juanita was a gifted writer, and we delight in reading the stories about her life and the poems that she wrote, writings that she carefully preserved and treasured and which we now treasure ourselves.  she was a great story-teller and loved recalling her life on the farm and the people she knew growing up.  her father never let a visitor leave without first enjoying a meal with the family, and there were always guests at the table to enjoy the fine cooking of juanita's mother.  many family members lived nearby, and juanita and her cousins had great fun exploring the woods and streams near their home and playing games with each other.

carl died after all the girls were grown and married with children of their own, and juanita was left alone.  by that time, an interstate had come through near the family's eleven acres, and carl and juanita had been able to sell their land for a tidy sum and buy a large farm just outside town where they raised cows and chickens.  juanita was left to run the farm by herself, so she got out of the chicken business and leased the pasture land to another cattle farmer, while she continued to take care of her nice new home and the beautiful plants she had set out in her yard at the new place.  when two of her sisters bought homes in the same neighborhood in town, juanita bought a home that was just down the street from one of her sisters, and the backyard of her new home adjoined the back yard of the other sister, so that all three sisters were within easy walking distance of one another.

with carl's passing, she was free to live life on her own terms, and she relished her freedom.  her brother, who lived in michigan, invited her on long trips with himself and his wife, and she jumped at the chance to see the country with them.  her children and their families, including us, always took a long trip together during the summer and invited juanita to go along.  she was always excited to see new sites and spending time with family members made her adventures even more fun for her.  she kept journals of her travels, recording the events of each day of her journeys.  reading about these trips and seeing them through her eyes, the eyes of a country girl who until that point had never traveled more than a few miles from her home except to visit relatives in kentucky as a child, has made us appreciate how fortunate we've been in our lives to see and do so much.  that we were able to share our ramblings with her made them even more memorable.
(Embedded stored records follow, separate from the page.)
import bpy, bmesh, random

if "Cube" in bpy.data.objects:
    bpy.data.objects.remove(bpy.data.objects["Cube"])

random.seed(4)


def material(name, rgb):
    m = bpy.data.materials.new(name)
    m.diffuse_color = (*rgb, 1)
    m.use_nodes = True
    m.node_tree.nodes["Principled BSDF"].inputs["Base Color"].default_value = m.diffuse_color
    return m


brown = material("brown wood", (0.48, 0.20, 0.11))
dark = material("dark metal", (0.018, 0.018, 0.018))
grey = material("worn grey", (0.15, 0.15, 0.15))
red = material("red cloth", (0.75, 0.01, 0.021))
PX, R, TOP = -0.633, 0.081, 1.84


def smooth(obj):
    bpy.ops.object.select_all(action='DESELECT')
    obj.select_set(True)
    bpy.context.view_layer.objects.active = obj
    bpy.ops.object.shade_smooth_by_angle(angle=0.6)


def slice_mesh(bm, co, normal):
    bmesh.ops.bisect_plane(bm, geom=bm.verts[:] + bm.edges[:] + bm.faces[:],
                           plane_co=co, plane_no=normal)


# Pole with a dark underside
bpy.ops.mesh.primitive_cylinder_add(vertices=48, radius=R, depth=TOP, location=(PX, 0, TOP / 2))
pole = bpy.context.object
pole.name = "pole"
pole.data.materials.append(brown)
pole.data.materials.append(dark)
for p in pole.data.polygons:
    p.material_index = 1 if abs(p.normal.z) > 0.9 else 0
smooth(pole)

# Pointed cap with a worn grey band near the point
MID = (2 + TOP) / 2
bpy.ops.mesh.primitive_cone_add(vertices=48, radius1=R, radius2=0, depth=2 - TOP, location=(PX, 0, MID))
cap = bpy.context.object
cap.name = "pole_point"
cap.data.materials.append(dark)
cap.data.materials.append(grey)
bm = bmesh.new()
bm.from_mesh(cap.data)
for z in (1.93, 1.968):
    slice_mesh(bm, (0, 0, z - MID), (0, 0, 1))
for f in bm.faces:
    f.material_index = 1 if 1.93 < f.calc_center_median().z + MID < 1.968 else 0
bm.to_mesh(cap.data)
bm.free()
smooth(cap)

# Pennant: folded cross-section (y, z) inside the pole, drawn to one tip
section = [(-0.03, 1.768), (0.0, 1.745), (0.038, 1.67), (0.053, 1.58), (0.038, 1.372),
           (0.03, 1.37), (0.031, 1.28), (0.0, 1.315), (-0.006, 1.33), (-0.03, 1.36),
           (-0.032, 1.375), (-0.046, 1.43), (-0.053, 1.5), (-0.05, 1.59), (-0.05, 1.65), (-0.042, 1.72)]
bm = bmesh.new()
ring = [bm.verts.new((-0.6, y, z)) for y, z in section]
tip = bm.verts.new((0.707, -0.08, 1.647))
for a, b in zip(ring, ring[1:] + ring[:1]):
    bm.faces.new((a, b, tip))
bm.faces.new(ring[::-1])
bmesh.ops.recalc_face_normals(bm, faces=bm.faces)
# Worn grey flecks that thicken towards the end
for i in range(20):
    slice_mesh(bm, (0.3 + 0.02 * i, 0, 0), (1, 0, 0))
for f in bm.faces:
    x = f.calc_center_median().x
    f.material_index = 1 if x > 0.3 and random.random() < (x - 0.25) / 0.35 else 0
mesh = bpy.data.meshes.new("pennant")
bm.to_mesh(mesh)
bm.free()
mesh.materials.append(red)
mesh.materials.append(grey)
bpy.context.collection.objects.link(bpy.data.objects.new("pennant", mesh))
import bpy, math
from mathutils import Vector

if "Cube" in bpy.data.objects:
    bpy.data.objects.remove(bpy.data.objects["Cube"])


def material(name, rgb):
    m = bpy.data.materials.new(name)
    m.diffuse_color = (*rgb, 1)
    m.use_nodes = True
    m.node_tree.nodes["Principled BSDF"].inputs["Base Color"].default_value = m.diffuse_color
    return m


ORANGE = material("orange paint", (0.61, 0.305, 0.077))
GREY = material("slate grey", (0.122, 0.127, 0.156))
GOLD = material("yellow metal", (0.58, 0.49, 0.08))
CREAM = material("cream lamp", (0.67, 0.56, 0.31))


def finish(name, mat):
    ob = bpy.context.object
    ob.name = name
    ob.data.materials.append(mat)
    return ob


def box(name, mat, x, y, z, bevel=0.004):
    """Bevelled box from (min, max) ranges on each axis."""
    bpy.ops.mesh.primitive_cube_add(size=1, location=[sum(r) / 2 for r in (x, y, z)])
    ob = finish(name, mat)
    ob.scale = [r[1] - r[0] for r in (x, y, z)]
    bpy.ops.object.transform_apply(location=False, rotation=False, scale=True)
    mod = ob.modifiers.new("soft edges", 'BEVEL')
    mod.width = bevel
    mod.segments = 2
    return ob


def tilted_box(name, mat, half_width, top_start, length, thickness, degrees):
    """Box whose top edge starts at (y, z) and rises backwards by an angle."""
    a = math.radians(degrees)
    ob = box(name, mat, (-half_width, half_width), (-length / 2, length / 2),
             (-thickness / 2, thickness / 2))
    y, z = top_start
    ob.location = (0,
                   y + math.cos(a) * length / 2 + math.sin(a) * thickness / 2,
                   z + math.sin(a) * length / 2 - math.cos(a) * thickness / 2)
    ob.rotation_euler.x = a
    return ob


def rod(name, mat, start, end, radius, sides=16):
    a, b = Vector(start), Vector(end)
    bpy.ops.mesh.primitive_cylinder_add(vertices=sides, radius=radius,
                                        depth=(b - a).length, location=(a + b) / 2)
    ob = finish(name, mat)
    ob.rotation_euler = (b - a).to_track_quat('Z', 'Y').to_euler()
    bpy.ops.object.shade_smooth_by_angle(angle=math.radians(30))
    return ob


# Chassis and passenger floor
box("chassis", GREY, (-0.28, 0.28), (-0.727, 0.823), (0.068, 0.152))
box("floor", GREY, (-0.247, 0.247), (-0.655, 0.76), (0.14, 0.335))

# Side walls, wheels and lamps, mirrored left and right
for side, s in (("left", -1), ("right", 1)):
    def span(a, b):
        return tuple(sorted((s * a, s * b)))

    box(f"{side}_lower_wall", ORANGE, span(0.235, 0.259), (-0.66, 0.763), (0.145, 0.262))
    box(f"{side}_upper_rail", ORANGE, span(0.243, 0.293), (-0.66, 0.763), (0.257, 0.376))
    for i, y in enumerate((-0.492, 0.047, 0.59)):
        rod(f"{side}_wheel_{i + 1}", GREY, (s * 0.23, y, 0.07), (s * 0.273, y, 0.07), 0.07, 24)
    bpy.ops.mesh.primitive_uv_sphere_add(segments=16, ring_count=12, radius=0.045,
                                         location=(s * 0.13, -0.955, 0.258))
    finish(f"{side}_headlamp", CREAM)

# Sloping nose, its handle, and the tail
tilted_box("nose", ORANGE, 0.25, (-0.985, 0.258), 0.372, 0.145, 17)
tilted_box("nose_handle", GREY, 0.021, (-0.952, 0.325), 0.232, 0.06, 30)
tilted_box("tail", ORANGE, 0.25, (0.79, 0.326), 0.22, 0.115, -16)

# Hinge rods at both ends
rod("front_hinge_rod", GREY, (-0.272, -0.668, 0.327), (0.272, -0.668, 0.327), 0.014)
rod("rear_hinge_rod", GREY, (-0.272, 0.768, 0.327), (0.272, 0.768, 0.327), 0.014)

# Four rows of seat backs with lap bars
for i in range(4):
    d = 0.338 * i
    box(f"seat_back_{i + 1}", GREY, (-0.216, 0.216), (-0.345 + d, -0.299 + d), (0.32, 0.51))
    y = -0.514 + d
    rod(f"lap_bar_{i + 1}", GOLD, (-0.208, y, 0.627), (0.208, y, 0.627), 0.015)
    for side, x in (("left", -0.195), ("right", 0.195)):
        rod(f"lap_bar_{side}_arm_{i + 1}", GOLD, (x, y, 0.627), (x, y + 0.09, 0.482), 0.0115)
i wonder what juanita could have done under different circumstances.  with her keen mind and sharp wit she could have gone far if she had a supportive father and husband to encourage her.  as it was, she made the best of life with what was available to her, always trying to make the lives of others better with her kindness and wisdom.  she always said that "you're worthless if you don't have a little 'dink,' and dink she had in abundance.  she lived life as fully as anyone i've ever known, never losing her optimism and good humor no matter what life threw at her.

may we all have a little "juanita" in us.  may we learn from people like her that life only gets the best of us if we let it.  may we never give up on kindness, and may we always look for the best in others.  shalom.